▶ _DATA RECORDS_:

━━━━━━

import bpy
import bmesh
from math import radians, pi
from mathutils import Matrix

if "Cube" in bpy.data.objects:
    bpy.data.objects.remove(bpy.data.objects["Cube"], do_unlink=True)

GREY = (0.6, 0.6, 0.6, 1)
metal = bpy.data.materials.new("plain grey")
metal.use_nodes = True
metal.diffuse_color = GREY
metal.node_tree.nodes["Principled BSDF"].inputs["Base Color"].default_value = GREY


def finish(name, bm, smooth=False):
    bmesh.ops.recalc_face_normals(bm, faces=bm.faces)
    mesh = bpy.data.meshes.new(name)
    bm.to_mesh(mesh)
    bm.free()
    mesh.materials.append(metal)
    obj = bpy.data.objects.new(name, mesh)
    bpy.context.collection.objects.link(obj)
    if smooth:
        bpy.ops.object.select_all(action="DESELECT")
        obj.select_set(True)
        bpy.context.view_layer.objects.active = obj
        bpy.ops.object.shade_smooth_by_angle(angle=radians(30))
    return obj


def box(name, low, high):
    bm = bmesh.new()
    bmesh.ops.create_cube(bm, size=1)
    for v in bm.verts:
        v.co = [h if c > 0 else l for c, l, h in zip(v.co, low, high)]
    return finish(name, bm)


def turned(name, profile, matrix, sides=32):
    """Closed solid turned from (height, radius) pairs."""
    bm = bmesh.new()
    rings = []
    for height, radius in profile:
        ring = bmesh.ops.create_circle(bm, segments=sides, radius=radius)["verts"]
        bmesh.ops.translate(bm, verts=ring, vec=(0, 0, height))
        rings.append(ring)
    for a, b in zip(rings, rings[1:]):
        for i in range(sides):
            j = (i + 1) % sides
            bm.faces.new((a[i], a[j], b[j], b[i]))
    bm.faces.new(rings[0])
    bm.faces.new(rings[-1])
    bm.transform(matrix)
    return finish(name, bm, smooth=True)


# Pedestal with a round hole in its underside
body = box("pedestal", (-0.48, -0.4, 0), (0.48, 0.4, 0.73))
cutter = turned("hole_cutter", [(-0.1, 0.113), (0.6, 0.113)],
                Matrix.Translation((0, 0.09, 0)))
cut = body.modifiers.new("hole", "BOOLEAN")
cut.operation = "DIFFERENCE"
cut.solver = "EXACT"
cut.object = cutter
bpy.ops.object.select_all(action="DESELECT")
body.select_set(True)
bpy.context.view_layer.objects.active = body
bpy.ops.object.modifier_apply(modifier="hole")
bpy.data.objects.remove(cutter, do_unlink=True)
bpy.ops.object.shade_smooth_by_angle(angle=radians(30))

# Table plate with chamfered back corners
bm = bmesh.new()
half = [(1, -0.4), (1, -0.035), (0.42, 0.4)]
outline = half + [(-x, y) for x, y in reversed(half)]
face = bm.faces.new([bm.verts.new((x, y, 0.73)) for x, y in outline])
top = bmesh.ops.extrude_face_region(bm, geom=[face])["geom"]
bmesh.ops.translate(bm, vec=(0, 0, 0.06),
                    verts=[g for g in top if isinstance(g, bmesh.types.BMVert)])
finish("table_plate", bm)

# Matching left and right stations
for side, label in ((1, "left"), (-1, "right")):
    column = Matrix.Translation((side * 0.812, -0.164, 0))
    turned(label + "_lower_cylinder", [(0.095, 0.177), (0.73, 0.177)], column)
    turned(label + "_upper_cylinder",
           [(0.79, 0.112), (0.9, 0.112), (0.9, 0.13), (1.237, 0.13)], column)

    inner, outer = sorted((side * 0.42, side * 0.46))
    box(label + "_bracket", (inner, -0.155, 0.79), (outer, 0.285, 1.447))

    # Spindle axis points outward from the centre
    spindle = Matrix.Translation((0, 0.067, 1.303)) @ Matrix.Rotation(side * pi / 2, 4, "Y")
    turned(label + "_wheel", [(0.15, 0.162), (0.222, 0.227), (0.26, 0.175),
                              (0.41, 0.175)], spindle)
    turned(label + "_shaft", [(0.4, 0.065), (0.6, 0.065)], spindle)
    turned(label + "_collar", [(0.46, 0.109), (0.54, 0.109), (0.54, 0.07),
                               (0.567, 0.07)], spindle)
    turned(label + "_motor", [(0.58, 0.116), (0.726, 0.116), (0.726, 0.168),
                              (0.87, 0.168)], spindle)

━━━━━━

Among the entries above, copy exactly only the lines starting with the one containing "outline = half" and going through the one containing "# Matching left and right stations", both ends included.

▶ _TASK RESPONSE_:
outline = half + [(-x, y) for x, y in reversed(half)]
face = bm.faces.new([bm.verts.new((x, y, 0.73)) for x, y in outline])
top = bmesh.ops.extrude_face_region(bm, geom=[face])["geom"]
bmesh.ops.translate(bm, vec=(0, 0, 0.06),
                    verts=[g for g in top if isinstance(g, bmesh.types.BMVert)])
finish("table_plate", bm)

# Matching left and right stations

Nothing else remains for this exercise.